The technology of personal taste gets more sophisticated by the day. If you use Amazon regularly to buy books, you'll already be familiar with its automated methods of making the virtual shop window respond to your whims - laying out a selection of recommended titles based on your own previous orders and the kind of collective penumbra of taste it suggests. Last week, though, I was introduced to a website with even more precise designs on your purchasing power. Pandora.com offers to create a bespoke radio station for you - drawing on what its designers call the Music Genome Project.
The initial enterprise was both simple and eccentric - like a pub game that got out of hand. The originators of the project set out to identify the elemental genes of popular music by analysing thousands of songs according to various attributes. These might include anything from the "vocal-centric aesthetic" to "major key tonality" or "an upbeat two-step feel" (all features of Led Zeppelin's "In Through the Out Door", as it happens). The genome they ended up with allows the website to predict what kind of music you might like. Give it a sample of your passions and it will stream a selection of genetically related tracks - some familiar and some not. If you don't like a song, you can skip to the next one. If you do like it, you can find out more about it and buy it online.

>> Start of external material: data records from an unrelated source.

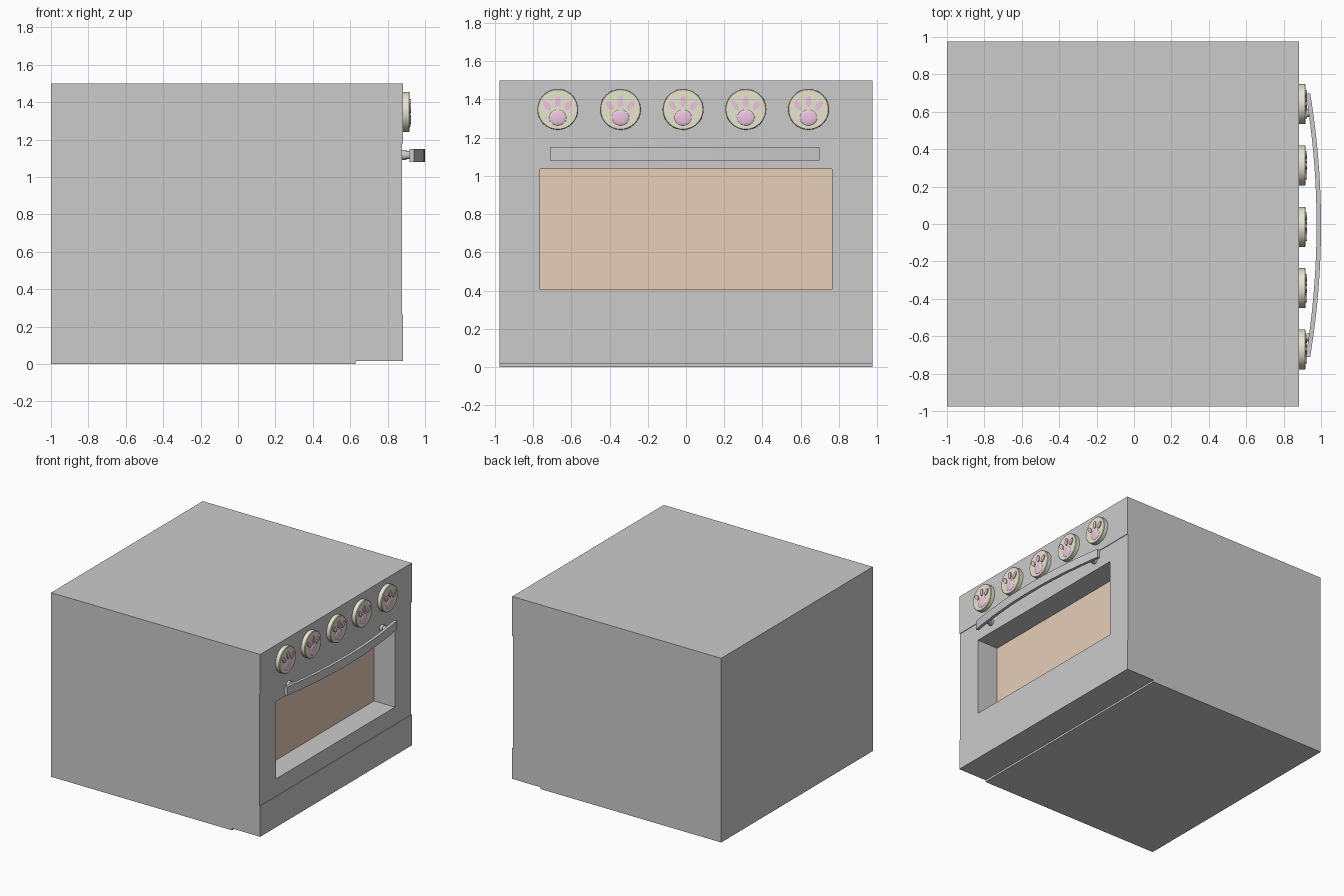
import bpy, bmesh, math
from mathutils import Matrix, Vector

if "Cube" in bpy.data.objects:
    bpy.data.objects.remove(bpy.data.objects["Cube"])


def material(name, rgb):
    m = bpy.data.materials.new(name)
    m.diffuse_color = (*rgb, 1)
    m.use_nodes = True
    m.node_tree.nodes["Principled BSDF"].inputs["Base Color"].default_value = m.diffuse_color
    return m


CREAM = material("cream", (0.80, 0.79, 0.62))
PINK = material("pink", (0.85, 0.56, 0.75))
TAN = material("tan", (0.80, 0.62, 0.48))


def finish(name, bm, mat=None, smooth=False):
    bmesh.ops.recalc_face_normals(bm, faces=bm.faces[:])
    me = bpy.data.meshes.new(name)
    bm.to_mesh(me)
    bm.free()
    ob = bpy.data.objects.new(name, me)
    bpy.context.collection.objects.link(ob)
    if mat:
        me.materials.append(mat)
    if smooth:
        bpy.ops.object.select_all(action='DESELECT')
        ob.select_set(True)
        bpy.context.view_layer.objects.active = ob
        bpy.ops.object.shade_smooth_by_angle(angle=math.radians(35))
    return ob


def box(name, x, y, z, mat=None):
    bm = bmesh.new()
    size = [b - a for a, b in (x, y, z)]
    mid = [(a + b) / 2 for a, b in (x, y, z)]
    bmesh.ops.create_cube(bm, size=1, matrix=Matrix.Translation(mid) @ Matrix.Diagonal((*size, 1)))
    return finish(name, bm, mat)


def lathe(name, profile, cy, cz, ry=1.0, rz=1.0, tilt=0.0, mat=None, n=32):
    """Turn (x, radius) points about an x-facing axis; ry, rz stretch the outline."""
    bm = bmesh.new()
    place = Matrix.Translation((0, cy, cz)) @ Matrix.Rotation(tilt, 4, 'X')
    rings = []
    for x, r in profile:
        rings.append([bm.verts.new(place @ Vector((x, r * ry * math.cos(a), r * rz * math.sin(a))))
                      for a in (2 * math.pi * i / n for i in range(n))])
    for a, b in zip(rings, rings[1:]):
        for i in range(n):
            j = (i + 1) % n
            bm.faces.new((a[i], a[j], b[j], b[i]))
    bm.faces.new(rings[0])
    bm.faces.new(rings[-1])
    return finish(name, bm, mat, smooth=True)


W = 0.975          # half width
SEAM = 0.628       # where the front slabs meet the cabinet
FACE = 0.883       # front plane of panel and drawer

# cabinet, control panel and drawer
box("oven_body", (-1, SEAM), (-W, W), (0, 1.5))
box("control_panel", (SEAM, FACE), (-W, W), (1.18, 1.5))
box("bottom_drawer", (SEAM, FACE), (-W, W), (0.015, 0.265))

# door: rectangular frame around the window opening
bm = bmesh.new()


def rect(x, y, z0, z1):
    return [bm.verts.new((x, *p)) for p in ((-y, z0), (y, z0), (y, z1), (-y, z1))]


loops = [rect(SEAM, W, 0.265, 1.18), rect(0.878, W, 0.265, 1.18),
         rect(0.878, 0.765, 0.405, 1.035), rect(SEAM, 0.765, 0.405, 1.035)]
for a, b in zip(loops, loops[1:] + loops[:1]):
    for i in range(4):
        j = (i + 1) % 4
        bm.faces.new((a[i], a[j], b[j], b[i]))
finish("oven_door", bm)
box("door_window", (SEAM, 0.69), (-0.765, 0.765), (0.405, 1.035), TAN)

# curved handle bar swept across the door
bm = bmesh.new()
sections = []
N = 24
for i in range(N + 1):
    t = -1 + 2 * i / N
    y = 0.705 * t - 0.006
    x = 0.976 - 0.058 * t * t
    sections.append([bm.verts.new(p) for p in
                     ((x, y, 1.08), (x + 0.024, y, 1.08), (x + 0.024, y, 1.15), (x, y, 1.15))])
for a, b in zip(sections, sections[1:]):
    for i in range(4):
        j = (i + 1) % 4
        bm.faces.new((a[i], a[j], b[j], b[i]))
bm.faces.new(sections[0])
bm.faces.new(sections[-1])
finish("door_handle", bm, smooth=True)

# handle mounts
for y in (-0.606, 0.594):
    lathe("handle_mount", [(0.87, 0.027), (0.9, 0.027), (0.9, 0.021), (0.943, 0.021)], y, 1.117, n=20)

# knobs with paw pads
for k in range(5):
    y, z = -0.671 + 0.328 * k, 1.348
    lathe("knob", [(0.88, 0.107), (0.914, 0.107), (0.918, 0.103)], y, z, mat=CREAM, n=48)
    pad = [(0.917 + 0.008 * math.sin(a), math.cos(a)) for a in (0, 0.35, 0.7, 1.05, 1.35, 1.54)]
    lathe("paw_pad", pad, y, z - 0.043, 0.046, 0.042, mat=PINK)
    for dy, dz, tilt in ((-0.055, 0.02, 35), (0, 0.041, 0), (0.055, 0.02, -35)):
        lathe("paw_toe", [(0.917, 1), (0.925, 1)], y + dy, z + dz, 0.015, 0.029,
              math.radians(tilt), PINK, 20)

That's the point, of course. This isn't some kind of selfless, shareware idealism - fuelled by muso passion. It is a clever kind of advertising and the heart of its cleverness is the flattering implication that without your unique personality, the thing wouldn't be possible at all. There are limits to its generosity, though. You can bookmark songs but not replay them when you want. And if you skip too many songs, the screen throws up a message explaining that the site's music licences force it "to limit the number of songs you may skip each hour". The idea wasn't to create a universal jukebox on random select, after all, but to fine-tune the marketing tool of radio airplay - which depends on holding music just out of reach. And, so far, they haven't worked out the licences for British listeners. You can try out the service - but if you can't come up with a plausible zip code (aka delivery address), you'll eventually be frozen out.

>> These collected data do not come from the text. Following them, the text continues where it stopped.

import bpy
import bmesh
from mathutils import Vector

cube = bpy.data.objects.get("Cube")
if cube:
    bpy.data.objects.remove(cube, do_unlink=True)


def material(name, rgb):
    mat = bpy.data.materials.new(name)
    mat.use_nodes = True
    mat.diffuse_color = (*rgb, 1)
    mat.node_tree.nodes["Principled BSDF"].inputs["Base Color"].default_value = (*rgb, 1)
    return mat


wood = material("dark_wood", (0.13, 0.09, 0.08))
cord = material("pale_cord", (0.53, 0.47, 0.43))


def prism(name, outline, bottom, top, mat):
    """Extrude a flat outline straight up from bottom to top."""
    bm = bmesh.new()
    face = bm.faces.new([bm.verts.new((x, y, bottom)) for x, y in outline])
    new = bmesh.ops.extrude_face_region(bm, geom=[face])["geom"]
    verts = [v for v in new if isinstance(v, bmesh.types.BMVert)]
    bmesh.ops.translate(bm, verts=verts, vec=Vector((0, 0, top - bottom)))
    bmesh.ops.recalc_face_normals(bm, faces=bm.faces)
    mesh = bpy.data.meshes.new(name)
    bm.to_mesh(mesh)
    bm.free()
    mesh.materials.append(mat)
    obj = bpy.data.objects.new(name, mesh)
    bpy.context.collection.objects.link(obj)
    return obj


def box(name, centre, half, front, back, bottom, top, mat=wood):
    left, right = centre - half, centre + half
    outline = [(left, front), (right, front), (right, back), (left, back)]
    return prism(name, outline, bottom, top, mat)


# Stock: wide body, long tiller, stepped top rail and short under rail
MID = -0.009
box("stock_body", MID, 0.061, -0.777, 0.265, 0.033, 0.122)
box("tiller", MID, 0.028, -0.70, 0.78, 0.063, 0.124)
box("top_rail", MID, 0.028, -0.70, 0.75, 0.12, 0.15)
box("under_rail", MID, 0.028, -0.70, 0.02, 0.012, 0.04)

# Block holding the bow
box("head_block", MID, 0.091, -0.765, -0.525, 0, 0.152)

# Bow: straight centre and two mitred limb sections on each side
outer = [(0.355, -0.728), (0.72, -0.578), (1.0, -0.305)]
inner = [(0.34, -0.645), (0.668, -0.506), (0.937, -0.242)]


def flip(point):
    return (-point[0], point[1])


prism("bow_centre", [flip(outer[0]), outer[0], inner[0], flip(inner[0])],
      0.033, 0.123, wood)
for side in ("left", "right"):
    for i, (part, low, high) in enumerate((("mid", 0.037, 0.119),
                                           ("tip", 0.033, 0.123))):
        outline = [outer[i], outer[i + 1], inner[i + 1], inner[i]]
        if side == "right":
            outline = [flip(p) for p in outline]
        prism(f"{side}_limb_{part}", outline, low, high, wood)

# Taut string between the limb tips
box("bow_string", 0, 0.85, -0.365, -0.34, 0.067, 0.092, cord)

On the face of it, Pandora.com and all the other automated suggestion services are an empowerment of the consumer over big business - and if not an empowerment, at least an equalisation. You get to dictate what is put before you, they get more bang for their marketing buck - and everybody wins. In practice, though, I can't help wondering about the inclusion of a mainframe computer into the odd-and-unpredictable business of enlarging your own cultural experience. For one thing, choice and liberty are vastly overrated as methods of developing aesthetic taste. The absence of choice can be just as important - a trivial example being the increasingly endangered experience of learning to love the track on the album that comes between the two you initially much preferred but which have now lost their savour. What price patience or endurance of the unfamiliar in a world that allows you to fast forward as soon as you find something challenging or unexpected.

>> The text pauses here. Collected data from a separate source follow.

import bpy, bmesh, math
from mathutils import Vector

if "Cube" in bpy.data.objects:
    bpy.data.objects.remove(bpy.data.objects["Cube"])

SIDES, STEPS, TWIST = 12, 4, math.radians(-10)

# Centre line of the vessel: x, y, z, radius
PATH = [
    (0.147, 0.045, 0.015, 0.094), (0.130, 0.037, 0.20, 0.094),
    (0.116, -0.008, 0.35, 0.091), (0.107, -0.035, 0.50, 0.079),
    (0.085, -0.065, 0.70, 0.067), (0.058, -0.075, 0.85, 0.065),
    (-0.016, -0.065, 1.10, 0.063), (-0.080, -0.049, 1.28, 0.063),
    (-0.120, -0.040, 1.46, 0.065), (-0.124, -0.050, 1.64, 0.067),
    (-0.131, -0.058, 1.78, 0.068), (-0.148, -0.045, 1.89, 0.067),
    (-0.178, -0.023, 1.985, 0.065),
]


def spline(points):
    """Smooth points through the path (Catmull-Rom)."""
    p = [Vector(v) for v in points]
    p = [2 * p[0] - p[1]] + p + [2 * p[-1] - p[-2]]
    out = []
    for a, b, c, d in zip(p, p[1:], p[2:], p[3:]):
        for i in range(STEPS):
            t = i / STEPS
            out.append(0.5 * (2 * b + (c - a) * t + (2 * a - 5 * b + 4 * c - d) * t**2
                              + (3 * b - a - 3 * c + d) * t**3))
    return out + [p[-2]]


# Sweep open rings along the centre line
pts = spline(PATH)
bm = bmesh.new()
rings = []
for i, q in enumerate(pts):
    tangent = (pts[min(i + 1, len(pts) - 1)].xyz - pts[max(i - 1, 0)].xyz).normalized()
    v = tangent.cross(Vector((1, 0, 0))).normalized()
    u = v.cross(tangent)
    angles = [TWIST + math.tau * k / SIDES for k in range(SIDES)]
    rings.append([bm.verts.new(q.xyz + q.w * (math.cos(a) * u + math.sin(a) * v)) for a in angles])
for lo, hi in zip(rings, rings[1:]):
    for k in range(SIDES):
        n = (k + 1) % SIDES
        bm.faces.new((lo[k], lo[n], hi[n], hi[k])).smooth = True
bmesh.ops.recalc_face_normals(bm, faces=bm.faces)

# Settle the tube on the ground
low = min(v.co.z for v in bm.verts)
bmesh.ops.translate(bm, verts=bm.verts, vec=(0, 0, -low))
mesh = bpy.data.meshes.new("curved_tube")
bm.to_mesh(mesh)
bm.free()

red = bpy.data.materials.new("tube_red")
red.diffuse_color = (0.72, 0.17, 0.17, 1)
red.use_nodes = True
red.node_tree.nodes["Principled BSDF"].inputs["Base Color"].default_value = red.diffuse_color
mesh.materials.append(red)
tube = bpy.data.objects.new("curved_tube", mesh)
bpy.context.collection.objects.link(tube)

For another thing, we all know that a sharply defined sense of personal taste is only a whisker away from a kind of bigotry. "I don't like that kind of thing" delivers its verdict before any real evidence has been laid before the court. In fact, whenever I encounter these algorithmic devices for narrowing the gap between my taste and my purchases, I get an image in my head of a memorable scene from Fantastic Voyage, that science fiction classic in which a group of doctors are miniaturised and injected into the body of their patient. At one point, Raquel Welch is attacked by antibodies, which swarm at her from every direction and clamp to her body. As they tighten their grip, the crew have to desperately prise them off her body to prevent her being asphyxiated.
And that seems to me not a bad image of the way that websites tailored to your taste clamp a kind of armour of the inoffensive around you. You could easily end up stifled by your own likes - with not a gap left for fresh air to get through. Personally, I prefer to leave room for happy accident and the mind-changing surprise; for those things that chip away at my established taste rather than simply reinforce it. Such customisable and responsive sites give you the illusion that you can use the computer to express yourself. But how can you be sure that the computer doesn't end up expressing you instead?